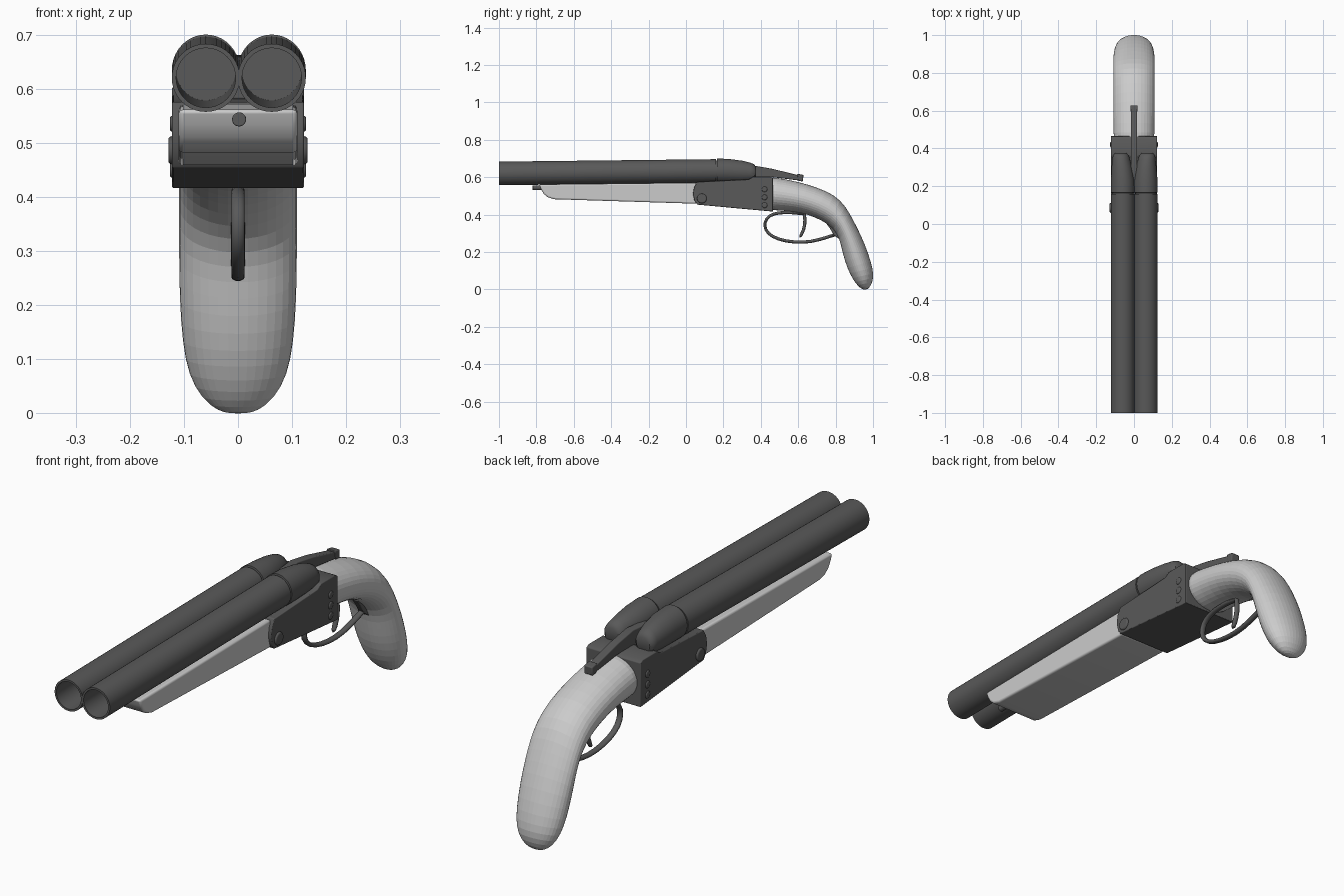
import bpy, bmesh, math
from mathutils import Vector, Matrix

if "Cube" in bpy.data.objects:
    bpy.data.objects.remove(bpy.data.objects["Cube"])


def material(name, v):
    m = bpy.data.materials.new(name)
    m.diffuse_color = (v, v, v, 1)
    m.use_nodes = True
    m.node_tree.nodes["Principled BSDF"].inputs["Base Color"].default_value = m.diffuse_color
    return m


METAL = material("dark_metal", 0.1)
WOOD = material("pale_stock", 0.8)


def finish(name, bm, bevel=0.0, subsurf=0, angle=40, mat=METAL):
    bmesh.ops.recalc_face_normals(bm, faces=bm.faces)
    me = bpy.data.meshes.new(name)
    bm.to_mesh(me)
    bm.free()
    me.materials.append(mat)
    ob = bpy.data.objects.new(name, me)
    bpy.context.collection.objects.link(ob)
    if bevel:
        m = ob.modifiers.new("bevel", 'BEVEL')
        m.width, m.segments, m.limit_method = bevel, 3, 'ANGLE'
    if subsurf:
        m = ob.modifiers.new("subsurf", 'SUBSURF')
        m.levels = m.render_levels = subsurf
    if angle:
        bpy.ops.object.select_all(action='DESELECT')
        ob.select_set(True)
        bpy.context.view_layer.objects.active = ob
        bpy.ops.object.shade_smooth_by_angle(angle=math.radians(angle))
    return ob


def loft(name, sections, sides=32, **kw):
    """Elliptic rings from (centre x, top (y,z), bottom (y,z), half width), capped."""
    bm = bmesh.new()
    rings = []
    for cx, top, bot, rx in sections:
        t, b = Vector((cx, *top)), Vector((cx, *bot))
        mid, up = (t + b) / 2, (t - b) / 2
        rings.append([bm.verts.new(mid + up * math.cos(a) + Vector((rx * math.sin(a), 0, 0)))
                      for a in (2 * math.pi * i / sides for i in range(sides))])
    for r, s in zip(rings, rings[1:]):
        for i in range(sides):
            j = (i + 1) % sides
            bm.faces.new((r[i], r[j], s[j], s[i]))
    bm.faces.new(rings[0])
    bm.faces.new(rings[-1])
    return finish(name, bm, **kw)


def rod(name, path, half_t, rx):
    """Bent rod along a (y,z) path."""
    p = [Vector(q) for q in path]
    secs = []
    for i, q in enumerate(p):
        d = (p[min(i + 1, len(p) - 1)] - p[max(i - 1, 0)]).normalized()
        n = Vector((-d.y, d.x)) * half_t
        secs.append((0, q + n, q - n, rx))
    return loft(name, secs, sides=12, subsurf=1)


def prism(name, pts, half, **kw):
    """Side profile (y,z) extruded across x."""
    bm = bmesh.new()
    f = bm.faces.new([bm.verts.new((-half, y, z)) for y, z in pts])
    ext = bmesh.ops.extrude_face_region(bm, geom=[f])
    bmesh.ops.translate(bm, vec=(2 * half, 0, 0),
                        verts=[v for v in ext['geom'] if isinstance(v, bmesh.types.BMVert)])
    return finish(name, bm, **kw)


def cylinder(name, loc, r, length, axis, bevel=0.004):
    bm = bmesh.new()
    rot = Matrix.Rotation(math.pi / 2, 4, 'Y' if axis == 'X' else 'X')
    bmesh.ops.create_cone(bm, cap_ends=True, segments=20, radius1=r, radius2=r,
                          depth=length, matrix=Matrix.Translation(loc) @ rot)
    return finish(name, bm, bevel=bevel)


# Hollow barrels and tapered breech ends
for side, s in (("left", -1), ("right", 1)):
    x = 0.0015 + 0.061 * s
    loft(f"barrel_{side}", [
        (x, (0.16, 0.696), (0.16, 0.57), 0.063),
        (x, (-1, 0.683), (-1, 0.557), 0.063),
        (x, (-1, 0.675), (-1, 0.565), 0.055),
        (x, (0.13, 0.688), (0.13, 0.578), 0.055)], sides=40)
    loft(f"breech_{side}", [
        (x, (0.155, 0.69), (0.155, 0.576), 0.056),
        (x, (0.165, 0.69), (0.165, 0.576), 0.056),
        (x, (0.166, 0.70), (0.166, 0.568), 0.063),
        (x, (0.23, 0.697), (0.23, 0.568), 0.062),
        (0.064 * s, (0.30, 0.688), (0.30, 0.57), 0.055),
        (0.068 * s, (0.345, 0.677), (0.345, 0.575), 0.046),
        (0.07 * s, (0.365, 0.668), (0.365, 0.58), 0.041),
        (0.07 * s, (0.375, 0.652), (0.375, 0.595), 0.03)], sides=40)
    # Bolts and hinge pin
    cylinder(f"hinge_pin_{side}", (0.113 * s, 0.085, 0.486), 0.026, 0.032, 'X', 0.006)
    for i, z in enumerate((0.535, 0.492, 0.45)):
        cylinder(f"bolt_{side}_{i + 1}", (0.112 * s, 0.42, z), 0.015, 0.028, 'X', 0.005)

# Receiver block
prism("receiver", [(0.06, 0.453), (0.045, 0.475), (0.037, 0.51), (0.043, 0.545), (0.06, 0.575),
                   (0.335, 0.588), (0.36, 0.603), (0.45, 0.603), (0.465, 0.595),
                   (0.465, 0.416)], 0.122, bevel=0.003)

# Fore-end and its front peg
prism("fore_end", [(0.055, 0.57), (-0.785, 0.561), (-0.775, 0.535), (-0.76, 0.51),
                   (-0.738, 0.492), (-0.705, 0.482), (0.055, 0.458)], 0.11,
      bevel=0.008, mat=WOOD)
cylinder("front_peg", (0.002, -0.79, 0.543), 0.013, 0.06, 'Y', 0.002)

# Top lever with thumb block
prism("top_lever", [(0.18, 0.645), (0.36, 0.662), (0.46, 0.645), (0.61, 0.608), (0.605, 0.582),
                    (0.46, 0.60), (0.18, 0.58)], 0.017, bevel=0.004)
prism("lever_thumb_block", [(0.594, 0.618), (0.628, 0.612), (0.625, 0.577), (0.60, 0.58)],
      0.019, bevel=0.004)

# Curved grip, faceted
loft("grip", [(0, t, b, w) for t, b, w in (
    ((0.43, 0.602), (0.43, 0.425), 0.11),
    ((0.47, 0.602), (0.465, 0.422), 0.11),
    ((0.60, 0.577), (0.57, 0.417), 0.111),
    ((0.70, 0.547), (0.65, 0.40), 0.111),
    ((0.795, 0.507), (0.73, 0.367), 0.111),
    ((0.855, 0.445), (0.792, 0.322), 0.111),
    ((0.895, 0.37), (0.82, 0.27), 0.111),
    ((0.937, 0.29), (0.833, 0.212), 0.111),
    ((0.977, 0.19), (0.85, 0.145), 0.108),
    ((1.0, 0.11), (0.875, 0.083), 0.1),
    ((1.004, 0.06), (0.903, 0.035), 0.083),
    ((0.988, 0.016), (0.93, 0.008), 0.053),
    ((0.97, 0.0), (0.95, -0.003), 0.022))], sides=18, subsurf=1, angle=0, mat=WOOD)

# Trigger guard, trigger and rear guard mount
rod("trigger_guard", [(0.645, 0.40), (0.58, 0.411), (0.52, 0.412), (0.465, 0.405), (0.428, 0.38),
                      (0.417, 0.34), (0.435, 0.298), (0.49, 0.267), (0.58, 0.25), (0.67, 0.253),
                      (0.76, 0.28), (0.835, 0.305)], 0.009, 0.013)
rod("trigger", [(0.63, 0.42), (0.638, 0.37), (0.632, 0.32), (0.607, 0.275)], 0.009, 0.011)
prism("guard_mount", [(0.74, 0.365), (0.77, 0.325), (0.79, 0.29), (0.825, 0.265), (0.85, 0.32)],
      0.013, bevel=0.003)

★ ★ ★ ★ ★

#### [Problem requirements]
Where does the word "sections" appear in the listing above? Copy every line that holds it.

#### [Completed exercise]
def loft(name, sections, sides=32, **kw):
    for cx, top, bot, rx in sections:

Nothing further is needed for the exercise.